The American Society for Clinical Investigation (ASCI) has selected Jay Horton, a professor of Internal Medicine and Molecular Genetics at University of Texas (UT) Southwestern Medical Center, to serve as Councilor of the prestigious society, and also invited three physician-scientists from the same institution to join the organization’s list of members.
Horton, who is the Chief of Digestive and Liver Diseases and holder of The Dr. Robert C. and Veronica Atkins Chair in Obesity & Diabetes Research, was elected due to his accomplishments in the development of cholesterol-lowering drugs, known as PCSK9 inhibitors. The investigator, who was already a member since 2003, will now begin attending the ASCI’s Council meeting and will help elect new members for the society.
“It is an honor to serve on the ASCI Council, as I hope we can play a critical role in developing innovative ways to train and keep talented physician-scientists engaged in research,” stated Horton in a press release. “In my view, the primary mission of the ASCI should be to provide guidance, opportunities, and role models who exhibit the rigor and standards of excellence in science necessary to inspire and sustain the development of the physician-scientist.”
In addition, the ASCI inducted three other UT Southwestern faculty members among the 75 new members of the Society. James de Lemos, a Professor and Associate Director of the Cardiovascular Fellowship Program at UT Southwestern and Cardiology Service Chief at Parkland Memorial Hospital, was selected for his work in the management of cardiac conditions, as well as research. He is also the Medical Director for the Dallas Heart Study and holder of the Sweetheart Ball-Kern Wildenthal, M.D., Ph.D., Distinguished Chair in Cardiology at UT Southwestern.
The Assistant Professor of Dermatology and co-leader of the adult Comprehensive Neurofibromatosis Clinic at UT Southwestern, Lu Q. Le was also invited to become an ASCI member. His research is focused on cancer biology and early genetic and microenvironmental interaction that impacts the development of tumors, discovering the original cells for several types of nerve tumors, such as neurofibromas, advancing investigation towards a potential treatment for Neurofibromatosis type 1.

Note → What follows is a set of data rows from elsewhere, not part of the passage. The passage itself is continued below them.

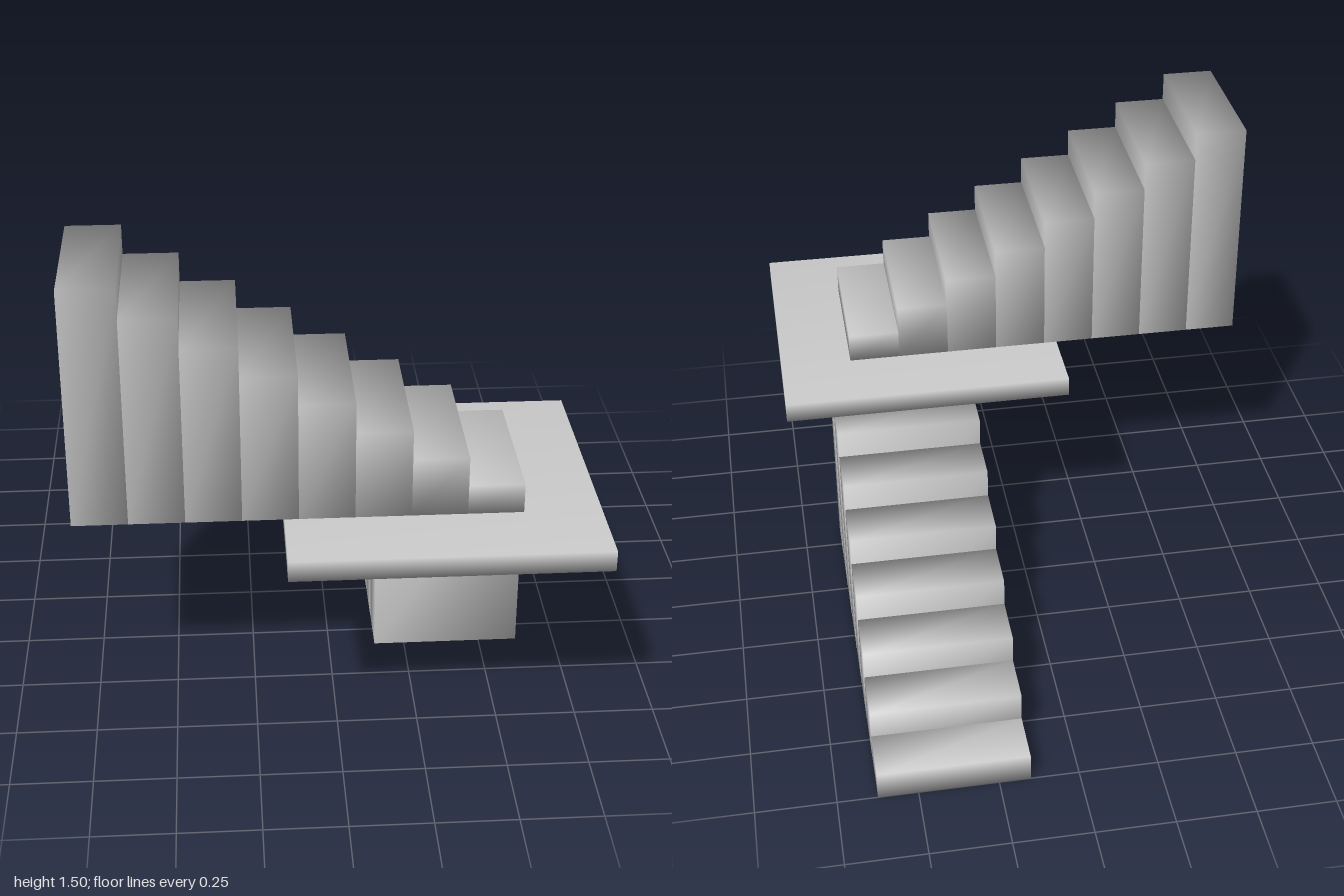
import * as THREE from 'three';
import { mergeVertices } from 'three/addons/utils/BufferGeometryUtils.js';

const STEPS = 8, RISE = 0.094, TREAD = 0.167, WIDTH = 0.473;
const LANDING_TOP = STEPS * RISE;

const material = new THREE.MeshStandardMaterial({ color: 0xcccccc });

// Box spanning two corners, with shared corners so the shading is smooth
function block(name, [x0, y0, z0], [x1, y1, z1]) {
  let geometry = new THREE.BoxGeometry(x1 - x0, y1 - y0, z1 - z0);
  geometry.deleteAttribute('normal');
  geometry.deleteAttribute('uv');
  geometry = mergeVertices(geometry);
  geometry.computeVertexNormals();
  const mesh = new THREE.Mesh(geometry, material);
  mesh.name = name;
  mesh.position.set((x0 + x1) / 2, (y0 + y1) / 2, (z0 + z1) / 2);
  return mesh;
}

export function createModel() {
  const model = new THREE.Group();
  model.name = 'staircase';

  const lowerFlight = new THREE.Group();
  lowerFlight.name = 'lowerFlight';
  const upperFlight = new THREE.Group();
  upperFlight.name = 'upperFlight';

  for (let i = 0; i < STEPS; i++) {
    const height = (i + 1) * RISE;

    // Lower flight climbs from the back towards the front
    const z = -1 + i * TREAD;
    lowerFlight.add(block(`lowerStep${i + 1}`, [0.152, 0, z], [0.152 + WIDTH, height, z + TREAD]));

    // Upper flight climbs from the landing towards -x
    const x = 0.551 - i * TREAD;
    upperFlight.add(block(`upperStep${i + 1}`,
      [x - TREAD, LANDING_TOP, 0.292], [x, LANDING_TOP + height, 0.292 + WIDTH]));
  }

  // Square slab where the flights turn
  const landing = block('landing', [-0.16, LANDING_TOP - 0.066, 0.06], [0.785, LANDING_TOP, 1]);

  model.add(lowerFlight, landing, upperFlight);
  return model;
}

The third UT Southwestern academic to join the ASCI was the Assistant Professor of Internal Medicine, Heshman A. Sadek, who works in the field of heart tissue regeneration. His research has already resulted in the discovery of regeneration abilities of neonatal mammalian hearts, increasing the knowledge on the regeneration potential of adult hearts. The awarded scientist was also invited to address keynotes at the induction ceremony.
“We are delighted to see our physician-scientists recognized for their achievements with election to the ASCI. They, and the other members of our faculty who have been similarly honored in the past, embody an institutional commitment to integrate science and medicine to advance health care,” added the president of UT Southwestern, Daniel K. Podolsky, who is also a member of ASCI, holder of the Philip O’Bryan Montgomery, Jr., M.D. Distinguished Presidential Chair in Academic Administration, and the Doris and Bryan Wildenthal Distinguished Chair in Medical Science.